SWITZERLAND - The Swiss parliament has further slowed down plans by the government to cut pensions, in order to make assets in pension funds last longer.

Second pillar pensions will be cut by around 8% from 2015 with first cuts not happening for another two years, according to a new suggestion by the Swiss parliament.

The government decided last year to speed up reforms to the conversion rate ("Umwandlungssatz") which is used to calculate annuities because Swiss people are living longer than expected, and it is having a significant knock-on effect to public financing.

In 2003, a law was passed to cut the rate from currently 7.05% for men and 7.1% to 6.8% by 2014 for both sexes.

However, the government brought in a bill last summer which would have seen the rate go down to 6.9% already in 2008 and subsequently go down to 6.4% by 2011.

The smaller chamber in the Swiss parliament opposed this suggestion arguing the changes were "too speedy" and the bill remained untouched until this spring. (See earlier IPE story: Swiss pension cuts postponed)

A reduction of the conversion rate by 0.5 percentage points means an average pension cut of 8%, so Parliament is now working on a new motion which aims to introduce a 6.4%  cut by 2015 at the earliest.

A parliamentary commission suggests a five-year period should be established, after the law comes into effect, to adjust the rate step-by-step.

This new bill will pass parliament in autumn of this year at the earliest and the law is then not expected to come into effect until beginning of 2010, because it is part of a package which has yet to be finalised.

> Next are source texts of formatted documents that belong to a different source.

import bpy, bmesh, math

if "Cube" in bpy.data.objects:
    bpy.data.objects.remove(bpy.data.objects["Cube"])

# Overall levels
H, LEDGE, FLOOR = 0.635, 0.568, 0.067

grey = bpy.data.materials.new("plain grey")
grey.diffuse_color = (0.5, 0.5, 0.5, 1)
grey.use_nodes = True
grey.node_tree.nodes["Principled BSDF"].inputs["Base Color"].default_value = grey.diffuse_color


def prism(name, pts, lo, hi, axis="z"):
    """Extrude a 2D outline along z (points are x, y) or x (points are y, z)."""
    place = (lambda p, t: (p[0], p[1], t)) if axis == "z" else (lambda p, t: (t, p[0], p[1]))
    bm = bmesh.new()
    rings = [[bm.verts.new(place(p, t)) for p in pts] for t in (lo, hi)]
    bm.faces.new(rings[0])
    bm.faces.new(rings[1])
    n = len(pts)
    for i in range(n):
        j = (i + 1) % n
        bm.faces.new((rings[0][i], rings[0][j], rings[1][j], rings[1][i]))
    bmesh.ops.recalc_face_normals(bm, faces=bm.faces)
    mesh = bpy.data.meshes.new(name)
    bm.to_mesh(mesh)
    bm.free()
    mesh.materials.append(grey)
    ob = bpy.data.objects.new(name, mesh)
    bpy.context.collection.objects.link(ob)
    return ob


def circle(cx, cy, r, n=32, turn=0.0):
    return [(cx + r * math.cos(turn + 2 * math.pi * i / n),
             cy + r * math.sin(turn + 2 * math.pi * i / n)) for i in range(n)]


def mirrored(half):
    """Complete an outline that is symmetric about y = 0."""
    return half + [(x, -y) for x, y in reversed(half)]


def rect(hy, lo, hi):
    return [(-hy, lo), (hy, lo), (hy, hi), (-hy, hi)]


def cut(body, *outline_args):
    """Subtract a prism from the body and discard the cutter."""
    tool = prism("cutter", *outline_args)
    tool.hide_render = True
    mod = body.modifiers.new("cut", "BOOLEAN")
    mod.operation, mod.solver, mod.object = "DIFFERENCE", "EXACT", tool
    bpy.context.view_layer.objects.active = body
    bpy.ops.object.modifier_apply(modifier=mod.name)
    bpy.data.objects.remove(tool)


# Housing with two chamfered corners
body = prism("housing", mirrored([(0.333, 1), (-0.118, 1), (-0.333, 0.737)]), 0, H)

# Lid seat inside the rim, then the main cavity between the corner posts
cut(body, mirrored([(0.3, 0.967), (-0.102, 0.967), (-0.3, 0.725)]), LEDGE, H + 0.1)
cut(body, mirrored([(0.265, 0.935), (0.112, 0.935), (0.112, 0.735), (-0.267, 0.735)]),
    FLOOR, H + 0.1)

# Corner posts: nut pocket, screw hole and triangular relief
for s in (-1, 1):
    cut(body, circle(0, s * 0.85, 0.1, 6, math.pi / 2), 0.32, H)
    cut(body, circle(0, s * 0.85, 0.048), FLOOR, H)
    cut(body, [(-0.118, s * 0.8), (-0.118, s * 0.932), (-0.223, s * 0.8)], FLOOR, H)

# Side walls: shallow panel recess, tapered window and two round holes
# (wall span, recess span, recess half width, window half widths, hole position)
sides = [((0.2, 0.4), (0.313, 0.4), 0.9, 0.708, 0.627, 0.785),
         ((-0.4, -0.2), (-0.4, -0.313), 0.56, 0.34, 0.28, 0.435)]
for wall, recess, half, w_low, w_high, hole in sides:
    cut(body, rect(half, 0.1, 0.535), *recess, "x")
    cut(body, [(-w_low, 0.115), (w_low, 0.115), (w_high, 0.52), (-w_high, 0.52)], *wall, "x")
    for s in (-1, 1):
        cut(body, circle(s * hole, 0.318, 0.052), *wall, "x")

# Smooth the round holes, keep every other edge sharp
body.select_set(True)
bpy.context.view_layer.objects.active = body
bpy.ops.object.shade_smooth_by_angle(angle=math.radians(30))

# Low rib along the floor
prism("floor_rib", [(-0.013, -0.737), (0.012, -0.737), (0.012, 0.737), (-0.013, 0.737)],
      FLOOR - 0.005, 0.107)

The assembly decided against a suggestion to keep the 2003 law and further decrease the conversion rate after 2011.